▸ WHAT NEEDS TO BE DONE
Look through the material below and show every line with the word "shift".

▸ RECORDS PROVIDED
§ §
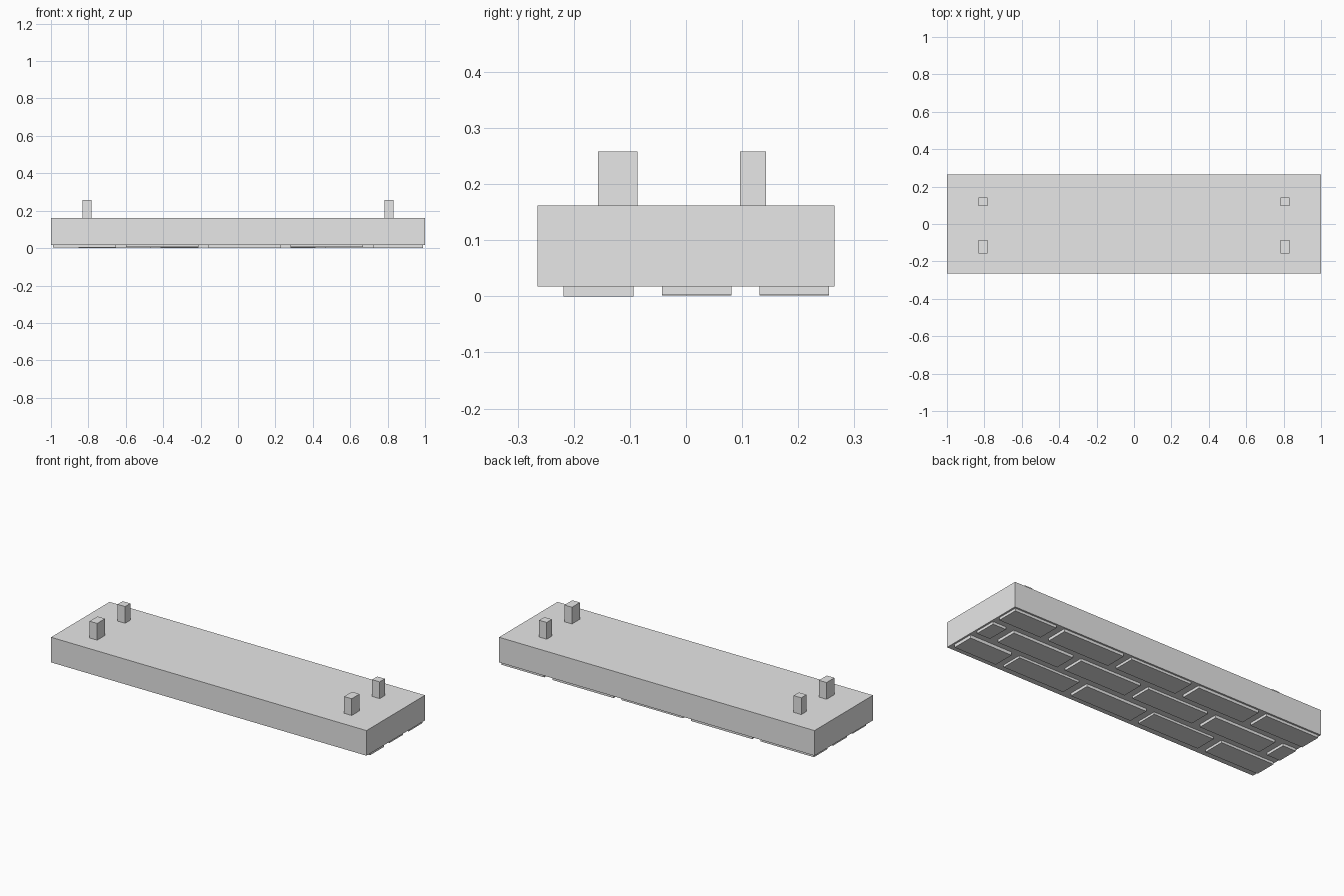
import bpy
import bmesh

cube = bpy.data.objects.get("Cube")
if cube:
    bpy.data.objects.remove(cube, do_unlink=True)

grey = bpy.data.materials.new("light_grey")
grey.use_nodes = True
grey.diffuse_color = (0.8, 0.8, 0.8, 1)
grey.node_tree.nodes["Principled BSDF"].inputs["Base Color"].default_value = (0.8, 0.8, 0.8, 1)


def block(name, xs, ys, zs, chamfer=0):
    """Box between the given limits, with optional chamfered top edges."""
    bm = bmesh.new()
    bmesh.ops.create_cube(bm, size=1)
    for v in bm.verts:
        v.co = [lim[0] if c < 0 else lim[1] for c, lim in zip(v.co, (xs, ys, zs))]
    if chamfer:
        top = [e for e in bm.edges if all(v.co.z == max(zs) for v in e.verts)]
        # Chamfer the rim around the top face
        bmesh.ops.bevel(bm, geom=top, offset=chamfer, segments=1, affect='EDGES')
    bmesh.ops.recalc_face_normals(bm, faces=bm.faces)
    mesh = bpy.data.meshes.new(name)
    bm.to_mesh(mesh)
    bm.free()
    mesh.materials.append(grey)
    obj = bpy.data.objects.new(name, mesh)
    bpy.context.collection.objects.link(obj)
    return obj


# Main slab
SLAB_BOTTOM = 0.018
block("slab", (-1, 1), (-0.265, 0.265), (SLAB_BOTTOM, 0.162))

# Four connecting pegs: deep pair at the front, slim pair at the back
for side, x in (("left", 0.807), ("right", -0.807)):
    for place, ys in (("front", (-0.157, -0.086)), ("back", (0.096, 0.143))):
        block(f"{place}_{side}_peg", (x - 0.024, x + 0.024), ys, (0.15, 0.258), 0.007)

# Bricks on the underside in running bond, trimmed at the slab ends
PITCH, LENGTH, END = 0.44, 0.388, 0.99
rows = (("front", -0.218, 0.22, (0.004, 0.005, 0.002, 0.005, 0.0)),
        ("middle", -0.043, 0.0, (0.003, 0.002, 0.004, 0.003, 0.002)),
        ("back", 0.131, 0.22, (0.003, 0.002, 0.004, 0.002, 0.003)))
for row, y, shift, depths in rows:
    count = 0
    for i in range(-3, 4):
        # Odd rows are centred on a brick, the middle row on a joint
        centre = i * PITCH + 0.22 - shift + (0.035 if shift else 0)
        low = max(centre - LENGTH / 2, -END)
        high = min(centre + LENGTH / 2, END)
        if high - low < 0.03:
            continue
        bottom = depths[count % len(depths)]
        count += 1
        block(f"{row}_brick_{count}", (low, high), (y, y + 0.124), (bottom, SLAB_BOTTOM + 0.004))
§ §
▸ OUTPUT OF THE EXERCISE
for row, y, shift, depths in rows:
        centre = i * PITCH + 0.22 - shift + (0.035 if shift else 0)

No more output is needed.